about two-thirds of U.S. generation still operates in a cost-of-service, rate-of-return
environment, which means that ratepayers carry the fixed costs of generation
owned by vertically integrated utilities.
A recent trend away from deregulation in some states is allowing utilities
to reintegrate vertically. That could exacerbate credit pressures for some merchant
generators, such as in Arizona and New Mexico. Potentially worse is the possibility
that announcements of retirements, to the extent there any material ones, may
actually be plants going into a mothballed state, standing by in case power
Merchant power plants, even those with efficient heat rates, will find competing
in markets where regulated utility generation operates alongside them difficult
unless demand begins to rise or power plants permanently retire. Utility-owned
generation need only bid their marginal production costs in the market.
Such a bid strategy will tend to drive down energy prices in a way that will
hurt unregulated, independent merchant generation. In markets that have forced
utilities to completely divest, such as New England, this dual universe of generation
ownership should be less of a problem.
As a point aside, one of the intended benefits of deregulation has been the
introduction of competition among wholesale generators. Without the complacency
of cost-of-service operating environments, the new owners of older utility generation
have focused on improving operations. A visible sign has been the improvement
in generation availability and load factors for base load plants, particularly
nuclear and coal.
While many independent market studies that accompanied the new gas-fired merchant
power plant construction assumed that older plants would retire, just the opposite
has happened. Many have extended their lives and now produce more low-cost power
than before a situation that has also contributed to excess generation
and credit pressures in some markets.
Outlook for Credit
What does the restructuring of the U.S. power sector hold for credit? At a
minimum, restructuring is a lengthy work-in-progress that could take many turns
along the way. The U.K.’s electricity regulator, for instance, has made numerous
changes since deregulation began in 1991 to its industry structure that affected,
and continues to affect, the credit of most participants. But the effects were
not uniform; Standard & Poor’s expects that U.S. restructuring also will affect
credit differently for industry participants, as it already has. Much of the
effects will rest with how participants themselves choose to capitalize their
firms, as well as in what parts of the industry they chose to enter and in what
markets they elect to compete.
Nonetheless, the interim state of U.S. restructuring has left a cloud of uncertainty
over investors and lenders. That in and of itself raises credit risk. The absence
of a standardized wholesale market design, which includes an efficiently operating
transmission system, and an uneven playing field in wholesale generation raises
credit concerns because of unintentional results, which include:
Some buyers and sellers of power cannot enter into some transactions
when power is most expensive because transmission is allocated using non-market
Lack of a standardized wholesale market design is masking price signals

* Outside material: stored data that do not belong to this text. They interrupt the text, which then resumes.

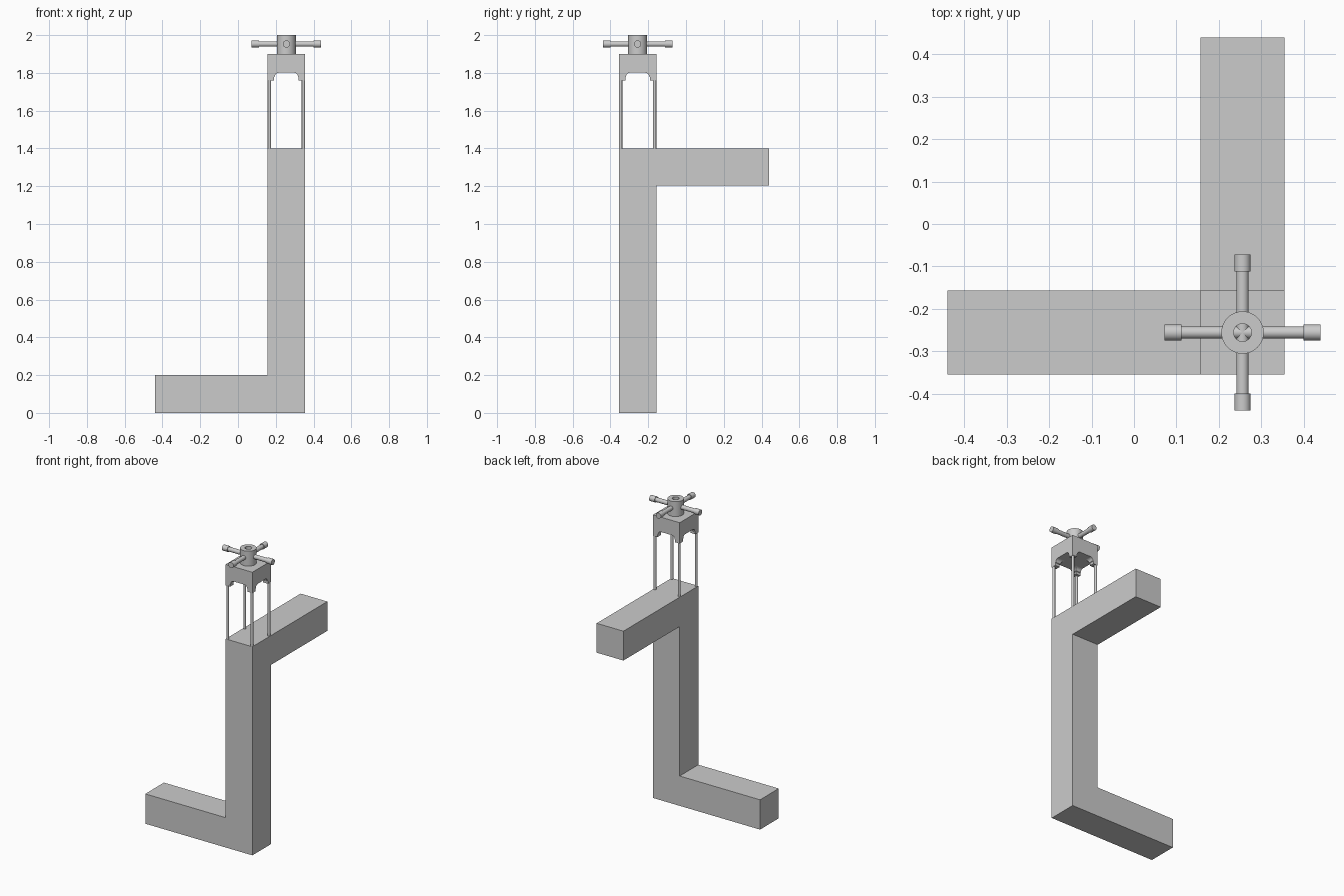
import bpy, bmesh, math
from mathutils import Matrix, Vector

if "Cube" in bpy.data.objects:
    bpy.data.objects.remove(bpy.data.objects["Cube"])

C = Vector((0.256, -0.256, 0))   # column axis
H = 0.0992                       # column half width
END = 0.44                       # outer reach of both legs


def finish(name, bm, smooth=False):
    bmesh.ops.recalc_face_normals(bm, faces=bm.faces)
    me = bpy.data.meshes.new(name)
    bm.to_mesh(me)
    bm.free()
    ob = bpy.data.objects.new(name, me)
    bpy.context.collection.objects.link(ob)
    if smooth:
        bpy.ops.object.select_all(action='DESELECT')
        ob.select_set(True)
        bpy.context.view_layer.objects.active = ob
        bpy.ops.object.shade_smooth_by_angle()
    return ob


def prism(name, pts, offset):
    """Extrude a planar outline of 3D points along an offset."""
    bm = bmesh.new()
    face = bm.faces.new([bm.verts.new(p) for p in pts])
    ext = bmesh.ops.extrude_face_region(bm, geom=[face], use_keep_orig=True)
    bmesh.ops.translate(bm, vec=offset, verts=[v for v in ext['geom'] if isinstance(v, bmesh.types.BMVert)])
    return finish(name, bm)


def lathe(name, profile, matrix, closed=False, n=32):
    """Spin an (r, z) profile about z, then place it."""
    bm = bmesh.new()
    vs = [bm.verts.new((r, 0, z)) for r, z in profile]
    es = [bm.edges.new(p) for p in zip(vs, vs[1:])]
    if closed:
        es.append(bm.edges.new((vs[-1], vs[0])))
    bmesh.ops.spin(bm, geom=vs + es, axis=(0, 0, 1), cent=(0, 0, 0), steps=n, angle=math.tau)
    bmesh.ops.remove_doubles(bm, verts=bm.verts, dist=1e-5)
    bmesh.ops.transform(bm, matrix=matrix, verts=bm.verts)
    return finish(name, bm, True)


x0, x1, y0, y1 = C.x - H, C.x + H, C.y - H, C.y + H

# L-shaped column with foot, and the rear arm
prism("column_and_foot", [(-END, y0, 0), (x1, y0, 0), (x1, y0, 1.4), (x0, y0, 1.4),
                          (x0, y0, 0.2), (-END, y0, 0.2)], (0, 2 * H, 0))
prism("rear_arm", [(x0, y1, 1.203), (x1, y1, 1.203), (x1, y1, 1.4), (x0, y1, 1.4)], (0, END - y1, 0))

# cap block with arches cut through both ways
arch = [(-0.065, 1.70), (-0.065, 1.777)]
for i in range(7):
    a = math.pi - i * math.pi / 12
    arch.append((-0.04 + 0.021 * math.cos(a), 1.78 + 0.021 * math.sin(a)))
arch += [(-u, z) for u, z in reversed(arch)]
cap = prism("cap_block", [(x0, y0, 1.76), (x1, y0, 1.76), (x1, y1, 1.76), (x0, y1, 1.76)], (0, 0, 0.14))
cutters = [prism("arch_cutter_front", [(C.x + u, y0 - 0.1, z) for u, z in arch], (0, 0.4, 0)),
           prism("arch_cutter_side", [(x0 - 0.1, C.y + u, z) for u, z in arch], (0.4, 0, 0))]
for c in cutters:
    c.hide_render = True
    m = cap.modifiers.new("arch", 'BOOLEAN')
    m.operation, m.solver, m.object = 'DIFFERENCE', 'EXACT', c
bpy.context.view_layer.update()
baked = bpy.data.meshes.new_from_object(cap.evaluated_get(bpy.context.evaluated_depsgraph_get()))
cap.modifiers.clear()
cap.data = baked
for c in cutters:
    bpy.data.objects.remove(c)

# four slim posts
for i, (sx, sy) in enumerate([(-1, -1), (1, -1), (1, 1), (-1, 1)]):
    lathe(f"post_{i + 1}", [(0, 1.39), (0.0088, 1.39), (0.0088, 1.77), (0, 1.77)],
          Matrix.Translation(C + Vector((sx * 0.09, sy * 0.09, 0))), n=16)

# hollow hub of the turning handle
lathe("handle_hub", [(0.021, 1.9), (0.05, 1.9), (0.05, 2.0), (0.021, 2.0)],
      Matrix.Translation(C), closed=True)

# four handle bars with thicker grips, crossing inside the hub
for i in range(4):
    m = (Matrix.Translation(C + Vector((0, 0, 1.953))) @ Matrix.Rotation(i * math.pi / 2, 4, 'Z')
         @ Matrix.Rotation(math.pi / 2, 4, 'Y'))
    lathe(f"handle_bar_{i + 1}", [(0, 0), (0.0145, 0), (0.0145, 0.144), (0.019, 0.144),
                                  (0.019, 0.184), (0, 0.184)], m, n=24)
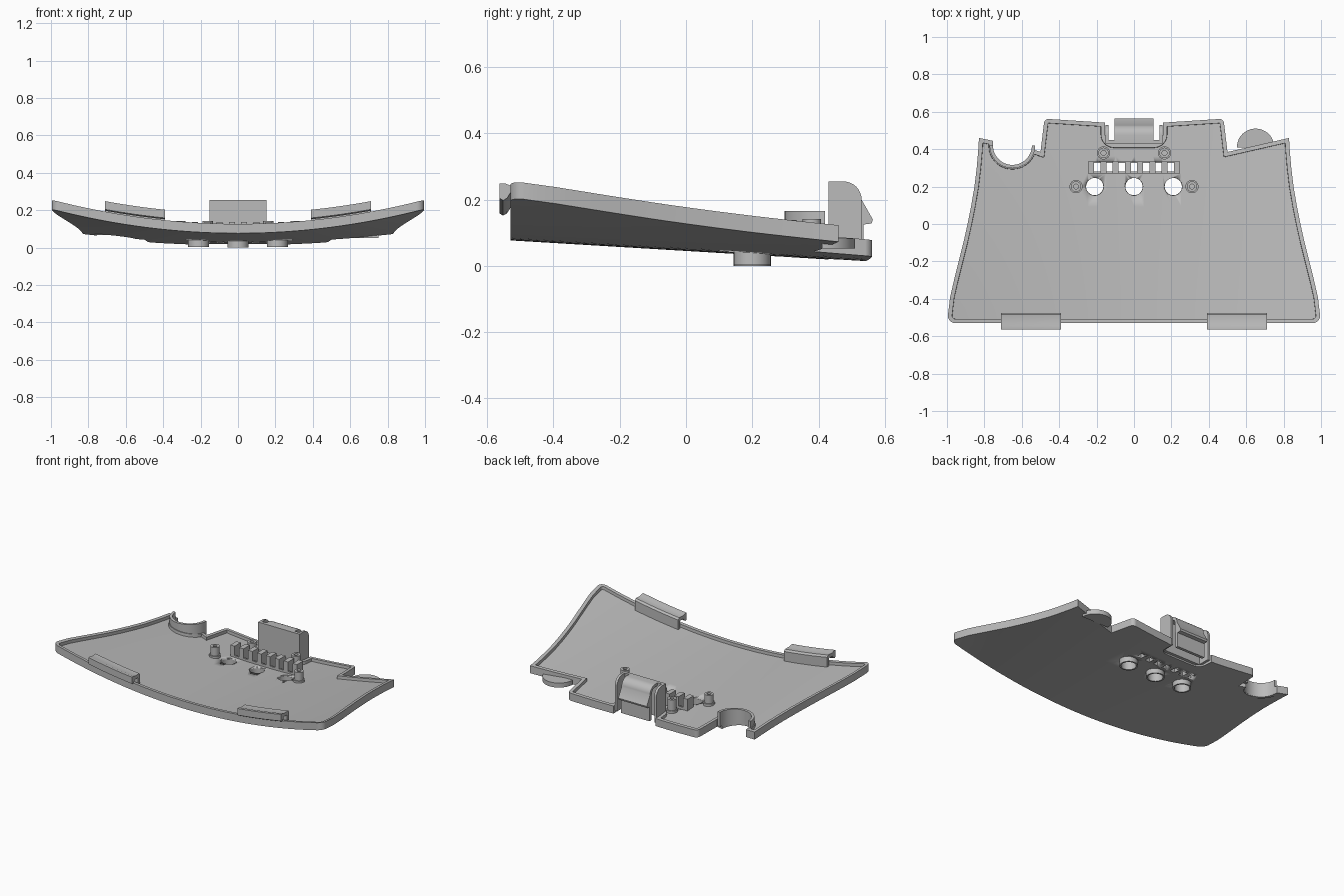
import bpy, bmesh, math
from mathutils import Vector

if "Cube" in bpy.data.objects:
    bpy.data.objects.remove(bpy.data.objects["Cube"])

grey = bpy.data.materials.new("plain_grey")
grey.use_nodes = True
grey.diffuse_color = (0.5, 0.5, 0.5, 1)
grey.node_tree.nodes["Principled BSDF"].inputs["Base Color"].default_value = (0.5, 0.5, 0.5, 1)

RIM, FLOOR = 0.05, 0.03


def under(x, y):
    """Height of the curved underside."""
    t = y + 0.53
    return 0.077 - 0.06 * t + (0.13 - 0.05 * t) * x * x


def finish(bm, name):
    bmesh.ops.recalc_face_normals(bm, faces=bm.faces)
    mesh = bpy.data.meshes.new(name)
    bm.to_mesh(mesh)
    bm.free()
    obj = bpy.data.objects.new(name, mesh)
    bpy.context.collection.objects.link(obj)
    mesh.materials.append(grey)
    bpy.ops.object.select_all(action="DESELECT")
    obj.select_set(True)
    bpy.context.view_layer.objects.active = obj
    bpy.ops.object.shade_smooth_by_angle(angle=math.radians(30))
    return obj


def extrude(bm, points, offset):
    """Closed prism from a planar outline."""
    face = bm.faces.new([bm.verts.new(p) for p in points])
    new = bmesh.ops.extrude_face_region(bm, geom=[face], use_keep_orig=True)["geom"]
    bmesh.ops.translate(bm, vec=offset, verts=[g for g in new if isinstance(g, bmesh.types.BMVert)])
    return next(g for g in new if isinstance(g, bmesh.types.BMFace))


def prism(bm, plan, low, high):
    return extrude(bm, [(x, y, low) for x, y in plan], (0, 0, high - low))


def arc(cx, cy, r, start, end, n):
    angles = [math.radians(start + (end - start) * i / n) for i in range(n + 1)]
    return [(cx + r * math.cos(a), cy + r * math.sin(a)) for a in angles]


def box(bm, x0, x1, y0, y1, z0, z1):
    prism(bm, [(x0, y0), (x1, y0), (x1, y1), (x0, y1)], z0, z1)


def tube(bm, x, y, outer, inner, low, high, n=32):
    rings = []
    for r, z in ((outer, low), (outer, high), (inner, high), (inner, low)):
        rings.append([bm.verts.new((px, py, z)) for px, py in arc(x, y, r, 0, 360, n)[:-1]])
    for a, b in zip(rings, rings[1:] + rings[:1]):
        for i in range(n):
            j = (i + 1) % n
            bm.faces.new((a[i], a[j], b[j], b[i]))


def mirrored(points):
    return [(-x, y) for x, y in reversed(points)]


# Shell outline, counter-clockwise from the front right
side = arc(0.955, -0.49, 0.04, -90, 0, 6) + [
    (0.983, -0.39), (0.96, -0.29), (0.935, -0.19), (0.91, -0.09), (0.89, 0),
    (0.87, 0.1), (0.853, 0.2), (0.841, 0.3), (0.833, 0.39), (0.829, 0.46)]
back = [(0.5, 0.385), (0.482, 0.535)] + arc(0.455, 0.535, 0.027, 20, 80, 4) + [(0.155, 0.542)]
back += arc(0.105, 0.48, 0.05, 0, -90, 5)
cup = arc(-0.65, 0.42, 0.105, -10, -170, 20)
outline = side + back + mirrored(back) + cup + [(-0.755, 0.445)] + mirrored(side)

# Shell: raised rim and sunken floor, sliced finely and bent
bm = bmesh.new()
top = prism(bm, outline, 0, RIM)
bmesh.ops.recalc_face_normals(bm, faces=bm.faces)
bmesh.ops.inset_region(bm, faces=[top], thickness=0.022, use_even_offset=True)
bmesh.ops.inset_region(bm, faces=[top], thickness=0.001, depth=FLOOR - RIM, use_even_offset=True)
for axis, count, step in (((1, 0, 0), 19, 0.05), ((0, 1, 0), 6, 0.09)):
    for i in range(-count, count + 1):
        bmesh.ops.bisect_plane(bm, geom=bm.verts[:] + bm.edges[:] + bm.faces[:],
                               plane_co=Vector(axis) * (i * step + 0.003), plane_no=axis)
for v in bm.verts:
    v.co.z += under(v.co.x, v.co.y)
bmesh.ops.triangulate(bm, faces=[f for f in bm.faces if len(f.verts) > 4])
shell = finish(bm, "shell")

# Openings through the floor
holes = [-0.21, 0, 0.21]
teeth = [-0.23 + 0.0657 * i for i in range(8)]
bm = bmesh.new()
for x in holes:
    prism(bm, arc(x, 0.2, 0.047, 0, 360, 32)[:-1], -0.1, 0.3)
for a, b in zip(teeth, teeth[1:]):
    box(bm, a + 0.016, b - 0.016, 0.28, 0.325, -0.1, 0.3)
cutter = finish(bm, "opening_cutter")
cutter.hide_render = True
mod = shell.modifiers.new("openings", "BOOLEAN")
mod.operation, mod.solver, mod.object = "DIFFERENCE", "EXACT", cutter
bpy.context.view_layer.objects.active = shell
bpy.ops.object.modifier_apply(modifier=mod.name)
bpy.data.objects.remove(cutter)

# Collars under the round holes
bm = bmesh.new()
for x in holes:
    tube(bm, x, 0.2, 0.056, 0.046, 0.003 if x else 0, under(x, 0.2) + 0.02)
finish(bm, "hole_collars")

# Comb of square teeth with thin rails
bm = bmesh.new()
for x in teeth:
    box(bm, x - 0.016, x + 0.016, 0.27, 0.335, 0.04, 0.138)
for y in (0.27, 0.325):
    box(bm, -0.24, 0.24, y, y + 0.01, 0.04, 0.075)
finish(bm, "comb_teeth")

# Hollow screw posts with a wider foot
bm = bmesh.new()
for x, y in ((0.163, 0.38), (0.31, 0.2)):
    for s in (-1, 1):
        z = under(x, y) + 0.015
        tube(bm, s * x, y, 0.035, 0.014, z, z + 0.03, 24)
        tube(bm, s * x, y, 0.028, 0.013, z, 0.142, 24)
finish(bm, "screw_posts")

# Half-round cup wall and the matching tab
bm = bmesh.new()
plan = arc(-0.65, 0.42, 0.122, 0, -180, 24) + arc(-0.65, 0.42, 0.104, -180, 0, 24)
prism(bm, plan, 0.068, 0.165)
finish(bm, "cup_wall")
bm = bmesh.new()
prism(bm, arc(0.65, 0.41, 0.1, 0, 180, 24), 0.052, 0.082)
finish(bm, "round_tab")

# Latch housing: front wall and two rounded cheeks
bm = bmesh.new()
box(bm, -0.153, 0.153, 0.43, 0.45, 0.03, 0.255)
cheek = [(0.43, 0.03), (0.53, 0.03)] + arc(0.475, 0.2, 0.055, 0, 90, 8) + [(0.43, 0.255)]
for x in (-0.153, 0.137):
    extrude(bm, [(x, y, z) for y, z in cheek], (0.016, 0, 0))
finish(bm, "latch_housing")

# Springy latch tongue with a hooked nose
bm = bmesh.new()
tongue = [(0.44, 0.255)] + arc(0.475, 0.2, 0.055, 90, 0, 8) + [
    (0.564, 0.14), (0.56, 0.128), (0.535, 0.125), (0.535, 0.03), (0.515, 0.03)]
tongue += arc(0.475, 0.2, 0.036, 0, 90, 8) + [(0.44, 0.236)]
extrude(bm, [(-0.105, y, z) for y, z in tongue], (0.21, 0, 0))
finish(bm, "latch_tongue")

# Front hooks, following the curve of the rim
hook = [(-0.475, -0.03), (-0.475, 0.04), (-0.485, 0.052), (-0.53, 0.05), (-0.545, 0.056),
        (-0.563, 0.056), (-0.563, 0.012), (-0.552, 0.005), (-0.54, 0.012), (-0.53, 0.028),
        (-0.495, 0.028), (-0.495, -0.03)]
for s, name in ((1, "left_hook"), (-1, "right_hook")):
    bm = bmesh.new()
    rings = []
    for i in range(9):
        x = s * (0.39 + 0.04 * i)
        rings.append([bm.verts.new((x, y, z + RIM + under(x, -0.53))) for y, z in hook])
    for a, b in zip(rings, rings[1:]):
        for k in range(len(hook)):
            j = (k + 1) % len(hook)
            bm.faces.new((a[k], a[j], b[j], b[k]))
    bm.faces.new(rings[0])
    bm.faces.new(rings[-1])
    finish(bm, name)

that either lead to infrastructure investments in the wrong locations
or of the wrong type or investments not being made.
The effective subsidization of utility-owned generation that creates
an uneven playing field for merchant generation in the wholesale generation
Look for FERC and many states to press ahead with restructuring, but expect
a slow timeframe. In particular for FERC, restructuring will be a major initiative
even after the current turmoil and collapse in power prices subside. In the
meantime, however, credit risk will not likely abate, and raising new capital
will be a challenge.